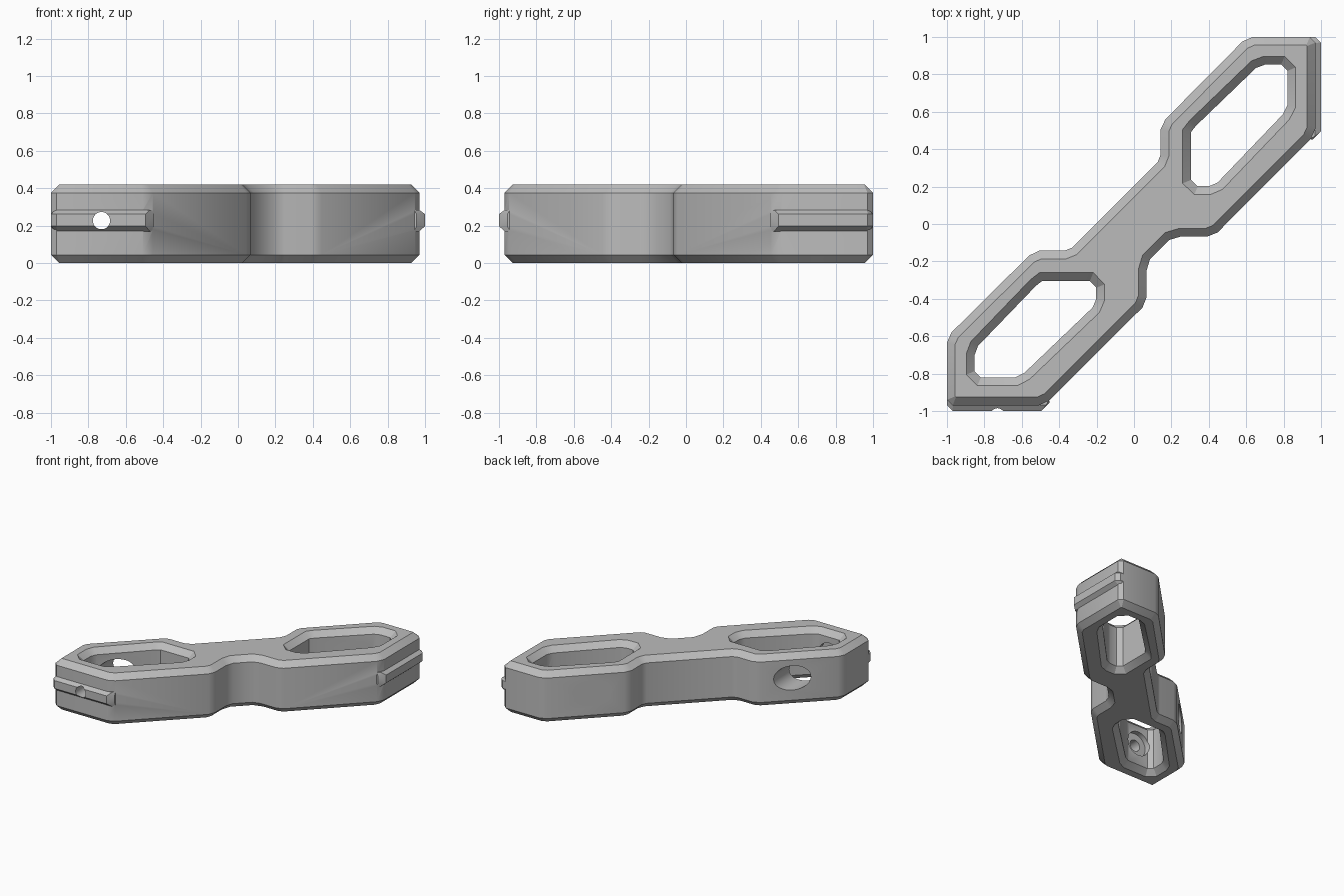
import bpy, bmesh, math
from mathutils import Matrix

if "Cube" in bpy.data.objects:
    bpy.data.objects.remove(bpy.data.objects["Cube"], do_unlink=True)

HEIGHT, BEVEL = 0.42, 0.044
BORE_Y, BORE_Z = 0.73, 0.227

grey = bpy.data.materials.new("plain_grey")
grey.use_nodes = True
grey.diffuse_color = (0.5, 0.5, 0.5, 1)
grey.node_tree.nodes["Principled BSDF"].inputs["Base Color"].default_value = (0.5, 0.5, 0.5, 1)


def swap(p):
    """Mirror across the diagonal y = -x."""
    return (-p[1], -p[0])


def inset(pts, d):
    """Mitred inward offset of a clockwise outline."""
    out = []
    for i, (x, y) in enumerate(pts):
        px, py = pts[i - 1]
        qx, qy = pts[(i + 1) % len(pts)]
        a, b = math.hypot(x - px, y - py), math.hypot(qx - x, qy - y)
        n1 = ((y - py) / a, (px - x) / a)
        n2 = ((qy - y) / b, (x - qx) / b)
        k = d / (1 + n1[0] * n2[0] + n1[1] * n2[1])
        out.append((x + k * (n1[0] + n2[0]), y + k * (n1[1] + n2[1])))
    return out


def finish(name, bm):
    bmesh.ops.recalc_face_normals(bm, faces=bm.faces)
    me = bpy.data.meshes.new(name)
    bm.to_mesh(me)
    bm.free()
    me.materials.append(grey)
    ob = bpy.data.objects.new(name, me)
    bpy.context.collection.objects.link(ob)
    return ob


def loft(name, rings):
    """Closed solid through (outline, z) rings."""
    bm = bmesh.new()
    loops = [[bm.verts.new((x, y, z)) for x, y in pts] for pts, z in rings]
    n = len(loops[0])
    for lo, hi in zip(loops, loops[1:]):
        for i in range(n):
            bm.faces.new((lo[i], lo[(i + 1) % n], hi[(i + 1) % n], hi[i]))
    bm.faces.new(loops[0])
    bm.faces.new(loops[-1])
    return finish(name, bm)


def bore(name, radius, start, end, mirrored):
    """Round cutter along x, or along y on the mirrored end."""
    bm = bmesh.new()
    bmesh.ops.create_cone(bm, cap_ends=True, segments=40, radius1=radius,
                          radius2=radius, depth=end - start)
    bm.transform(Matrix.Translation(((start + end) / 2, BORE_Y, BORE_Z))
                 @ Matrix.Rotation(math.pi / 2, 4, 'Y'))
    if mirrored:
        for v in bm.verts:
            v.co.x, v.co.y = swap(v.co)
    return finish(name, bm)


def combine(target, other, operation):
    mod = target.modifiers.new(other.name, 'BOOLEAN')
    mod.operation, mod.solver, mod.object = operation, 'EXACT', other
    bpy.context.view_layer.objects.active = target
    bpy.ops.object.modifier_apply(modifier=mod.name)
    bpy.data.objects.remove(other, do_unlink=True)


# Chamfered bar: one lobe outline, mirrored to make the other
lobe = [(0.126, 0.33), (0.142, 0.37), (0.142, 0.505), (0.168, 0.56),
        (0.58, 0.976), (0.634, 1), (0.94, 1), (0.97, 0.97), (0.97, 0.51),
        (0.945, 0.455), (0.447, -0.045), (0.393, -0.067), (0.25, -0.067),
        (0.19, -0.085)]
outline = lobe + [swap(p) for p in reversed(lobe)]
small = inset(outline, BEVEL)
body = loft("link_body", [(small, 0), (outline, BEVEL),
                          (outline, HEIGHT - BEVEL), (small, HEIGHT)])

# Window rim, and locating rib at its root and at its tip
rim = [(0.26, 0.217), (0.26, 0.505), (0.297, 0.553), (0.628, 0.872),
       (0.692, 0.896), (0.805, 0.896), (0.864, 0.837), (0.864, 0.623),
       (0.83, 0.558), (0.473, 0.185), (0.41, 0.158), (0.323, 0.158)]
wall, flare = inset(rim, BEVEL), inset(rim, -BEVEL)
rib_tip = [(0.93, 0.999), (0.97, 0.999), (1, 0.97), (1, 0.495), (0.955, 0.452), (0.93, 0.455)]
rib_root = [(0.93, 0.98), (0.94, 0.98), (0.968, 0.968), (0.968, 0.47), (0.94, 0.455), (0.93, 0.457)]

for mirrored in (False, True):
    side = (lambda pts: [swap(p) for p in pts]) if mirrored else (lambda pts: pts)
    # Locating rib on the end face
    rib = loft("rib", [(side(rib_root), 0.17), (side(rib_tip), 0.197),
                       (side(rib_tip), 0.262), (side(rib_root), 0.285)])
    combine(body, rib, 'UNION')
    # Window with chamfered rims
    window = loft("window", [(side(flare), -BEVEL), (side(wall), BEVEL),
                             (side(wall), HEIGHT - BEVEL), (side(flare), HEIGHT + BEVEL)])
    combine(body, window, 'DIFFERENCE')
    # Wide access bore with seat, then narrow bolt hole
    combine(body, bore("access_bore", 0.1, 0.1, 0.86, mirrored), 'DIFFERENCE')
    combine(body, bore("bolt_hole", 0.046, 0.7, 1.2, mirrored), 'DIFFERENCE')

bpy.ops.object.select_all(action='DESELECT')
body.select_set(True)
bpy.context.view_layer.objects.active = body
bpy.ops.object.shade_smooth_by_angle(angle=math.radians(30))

==============================

_Assigned task_:
Using the entries above, state how many lines contain the string "with"; the number is all that is needed.

_Solution_:
2